Work order:
Output the listing below verbatim, without images.

Dataset records:
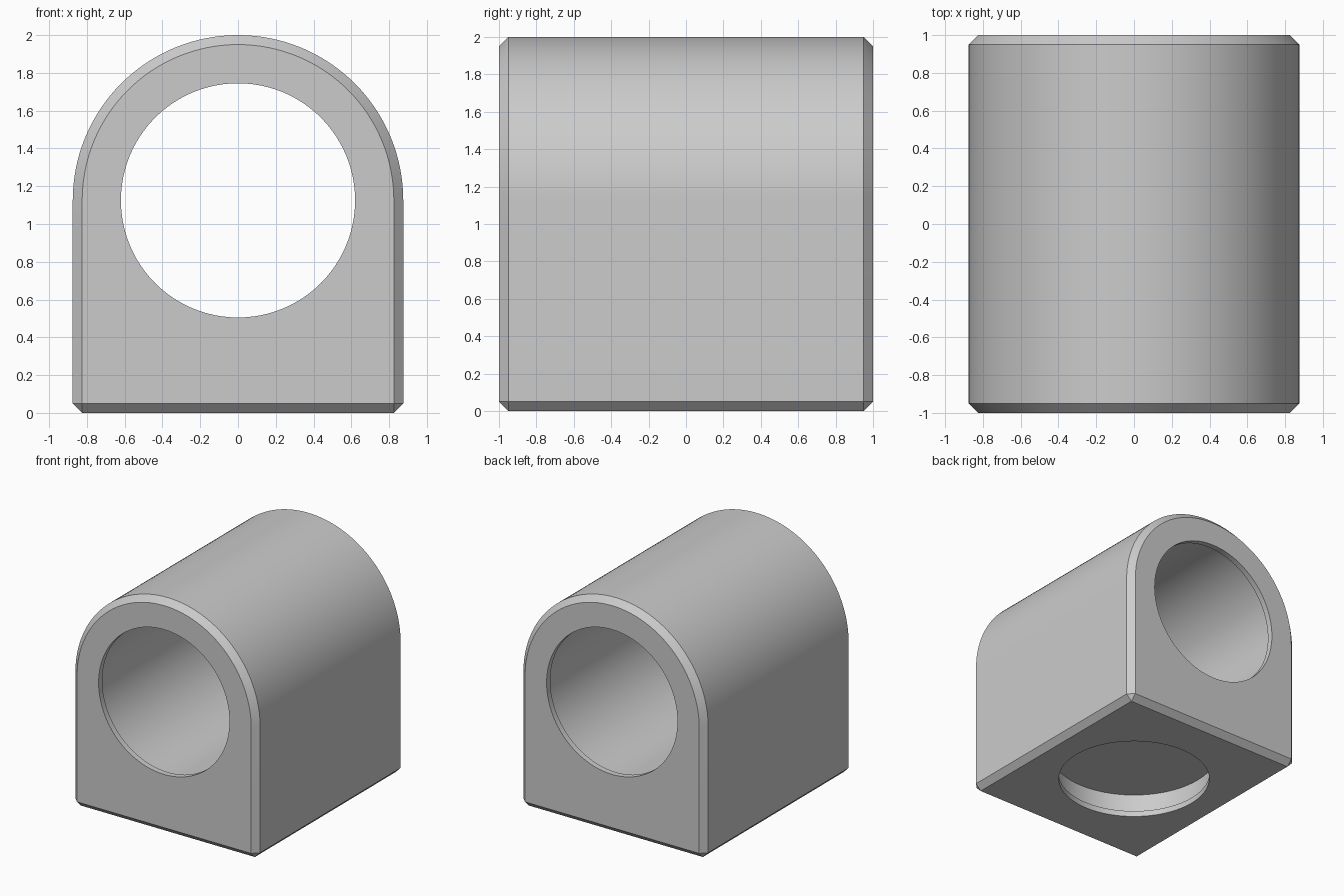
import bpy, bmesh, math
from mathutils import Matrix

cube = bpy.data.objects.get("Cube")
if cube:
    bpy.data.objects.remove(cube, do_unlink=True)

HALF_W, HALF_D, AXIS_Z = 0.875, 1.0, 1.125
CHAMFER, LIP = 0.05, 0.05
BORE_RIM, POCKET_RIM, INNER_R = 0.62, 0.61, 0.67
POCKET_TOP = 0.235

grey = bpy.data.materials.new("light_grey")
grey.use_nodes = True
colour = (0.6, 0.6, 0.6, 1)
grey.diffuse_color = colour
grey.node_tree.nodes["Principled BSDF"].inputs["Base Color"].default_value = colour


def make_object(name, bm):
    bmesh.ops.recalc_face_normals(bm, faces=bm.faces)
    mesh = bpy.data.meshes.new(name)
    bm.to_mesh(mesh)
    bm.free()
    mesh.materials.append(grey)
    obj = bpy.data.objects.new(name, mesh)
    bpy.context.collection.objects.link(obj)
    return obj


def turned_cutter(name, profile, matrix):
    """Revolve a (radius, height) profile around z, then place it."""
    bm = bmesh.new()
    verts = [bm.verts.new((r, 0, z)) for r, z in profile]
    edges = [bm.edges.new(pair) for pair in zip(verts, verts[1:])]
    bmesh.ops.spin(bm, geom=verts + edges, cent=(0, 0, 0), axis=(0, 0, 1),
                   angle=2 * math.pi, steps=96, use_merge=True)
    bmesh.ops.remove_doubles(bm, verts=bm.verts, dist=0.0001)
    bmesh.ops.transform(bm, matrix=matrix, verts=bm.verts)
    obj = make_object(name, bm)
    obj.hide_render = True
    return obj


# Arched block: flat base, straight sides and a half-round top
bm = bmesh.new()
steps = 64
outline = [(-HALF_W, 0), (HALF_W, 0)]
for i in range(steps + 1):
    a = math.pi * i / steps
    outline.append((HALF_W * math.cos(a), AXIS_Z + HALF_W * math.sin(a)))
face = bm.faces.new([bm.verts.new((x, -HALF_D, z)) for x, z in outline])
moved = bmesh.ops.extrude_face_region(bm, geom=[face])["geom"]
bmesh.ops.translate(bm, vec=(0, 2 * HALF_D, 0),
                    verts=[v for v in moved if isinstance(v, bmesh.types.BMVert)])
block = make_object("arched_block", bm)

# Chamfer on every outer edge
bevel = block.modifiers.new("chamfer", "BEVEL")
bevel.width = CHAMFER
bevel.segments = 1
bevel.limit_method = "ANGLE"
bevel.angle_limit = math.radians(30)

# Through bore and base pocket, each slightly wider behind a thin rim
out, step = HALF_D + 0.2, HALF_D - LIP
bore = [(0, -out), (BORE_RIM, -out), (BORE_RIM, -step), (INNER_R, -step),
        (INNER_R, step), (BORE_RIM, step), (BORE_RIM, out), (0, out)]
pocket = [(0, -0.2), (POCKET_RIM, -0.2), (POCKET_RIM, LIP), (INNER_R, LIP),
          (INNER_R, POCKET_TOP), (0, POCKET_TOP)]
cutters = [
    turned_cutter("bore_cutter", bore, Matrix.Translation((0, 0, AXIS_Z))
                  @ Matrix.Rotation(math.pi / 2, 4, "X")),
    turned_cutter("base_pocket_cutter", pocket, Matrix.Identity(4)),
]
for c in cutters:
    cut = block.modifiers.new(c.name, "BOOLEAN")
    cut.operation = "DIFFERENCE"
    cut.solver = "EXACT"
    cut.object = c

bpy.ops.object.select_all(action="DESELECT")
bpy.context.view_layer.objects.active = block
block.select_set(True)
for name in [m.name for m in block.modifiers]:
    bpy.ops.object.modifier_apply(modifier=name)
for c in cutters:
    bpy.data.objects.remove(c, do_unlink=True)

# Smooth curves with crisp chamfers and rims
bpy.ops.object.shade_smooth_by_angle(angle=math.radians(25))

Task result:
import bpy, bmesh, math
from mathutils import Matrix

cube = bpy.data.objects.get("Cube")
if cube:
    bpy.data.objects.remove(cube, do_unlink=True)

HALF_W, HALF_D, AXIS_Z = 0.875, 1.0, 1.125
CHAMFER, LIP = 0.05, 0.05
BORE_RIM, POCKET_RIM, INNER_R = 0.62, 0.61, 0.67
POCKET_TOP = 0.235

grey = bpy.data.materials.new("light_grey")
grey.use_nodes = True
colour = (0.6, 0.6, 0.6, 1)
grey.diffuse_color = colour
grey.node_tree.nodes["Principled BSDF"].inputs["Base Color"].default_value = colour


def make_object(name, bm):
    bmesh.ops.recalc_face_normals(bm, faces=bm.faces)
    mesh = bpy.data.meshes.new(name)
    bm.to_mesh(mesh)
    bm.free()
    mesh.materials.append(grey)
    obj = bpy.data.objects.new(name, mesh)
    bpy.context.collection.objects.link(obj)
    return obj


def turned_cutter(name, profile, matrix):
    """Revolve a (radius, height) profile around z, then place it."""
    bm = bmesh.new()
    verts = [bm.verts.new((r, 0, z)) for r, z in profile]
    edges = [bm.edges.new(pair) for pair in zip(verts, verts[1:])]
    bmesh.ops.spin(bm, geom=verts + edges, cent=(0, 0, 0), axis=(0, 0, 1),
                   angle=2 * math.pi, steps=96, use_merge=True)
    bmesh.ops.remove_doubles(bm, verts=bm.verts, dist=0.0001)
    bmesh.ops.transform(bm, matrix=matrix, verts=bm.verts)
    obj = make_object(name, bm)
    obj.hide_render = True
    return obj


# Arched block: flat base, straight sides and a half-round top
bm = bmesh.new()
steps = 64
outline = [(-HALF_W, 0), (HALF_W, 0)]
for i in range(steps + 1):
    a = math.pi * i / steps
    outline.append((HALF_W * math.cos(a), AXIS_Z + HALF_W * math.sin(a)))
face = bm.faces.new([bm.verts.new((x, -HALF_D, z)) for x, z in outline])
moved = bmesh.ops.extrude_face_region(bm, geom=[face])["geom"]
bmesh.ops.translate(bm, vec=(0, 2 * HALF_D, 0),
                    verts=[v for v in moved if isinstance(v, bmesh.types.BMVert)])
block = make_object("arched_block", bm)

# Chamfer on every outer edge
bevel = block.modifiers.new("chamfer", "BEVEL")
bevel.width = CHAMFER
bevel.segments = 1
bevel.limit_method = "ANGLE"
bevel.angle_limit = math.radians(30)

# Through bore and base pocket, each slightly wider behind a thin rim
out, step = HALF_D + 0.2, HALF_D - LIP
bore = [(0, -out), (BORE_RIM, -out), (BORE_RIM, -step), (INNER_R, -step),
        (INNER_R, step), (BORE_RIM, step), (BORE_RIM, out), (0, out)]
pocket = [(0, -0.2), (POCKET_RIM, -0.2), (POCKET_RIM, LIP), (INNER_R, LIP),
          (INNER_R, POCKET_TOP), (0, POCKET_TOP)]
cutters = [
    turned_cutter("bore_cutter", bore, Matrix.Translation((0, 0, AXIS_Z))
                  @ Matrix.Rotation(math.pi / 2, 4, "X")),
    turned_cutter("base_pocket_cutter", pocket, Matrix.Identity(4)),
]
for c in cutters:
    cut = block.modifiers.new(c.name, "BOOLEAN")
    cut.operation = "DIFFERENCE"
    cut.solver = "EXACT"
    cut.object = c

bpy.ops.object.select_all(action="DESELECT")
bpy.context.view_layer.objects.active = block
block.select_set(True)
for name in [m.name for m in block.modifiers]:
    bpy.ops.object.modifier_apply(modifier=name)
for c in cutters:
    bpy.data.objects.remove(c, do_unlink=True)

# Smooth curves with crisp chamfers and rims
bpy.ops.object.shade_smooth_by_angle(angle=math.radians(25))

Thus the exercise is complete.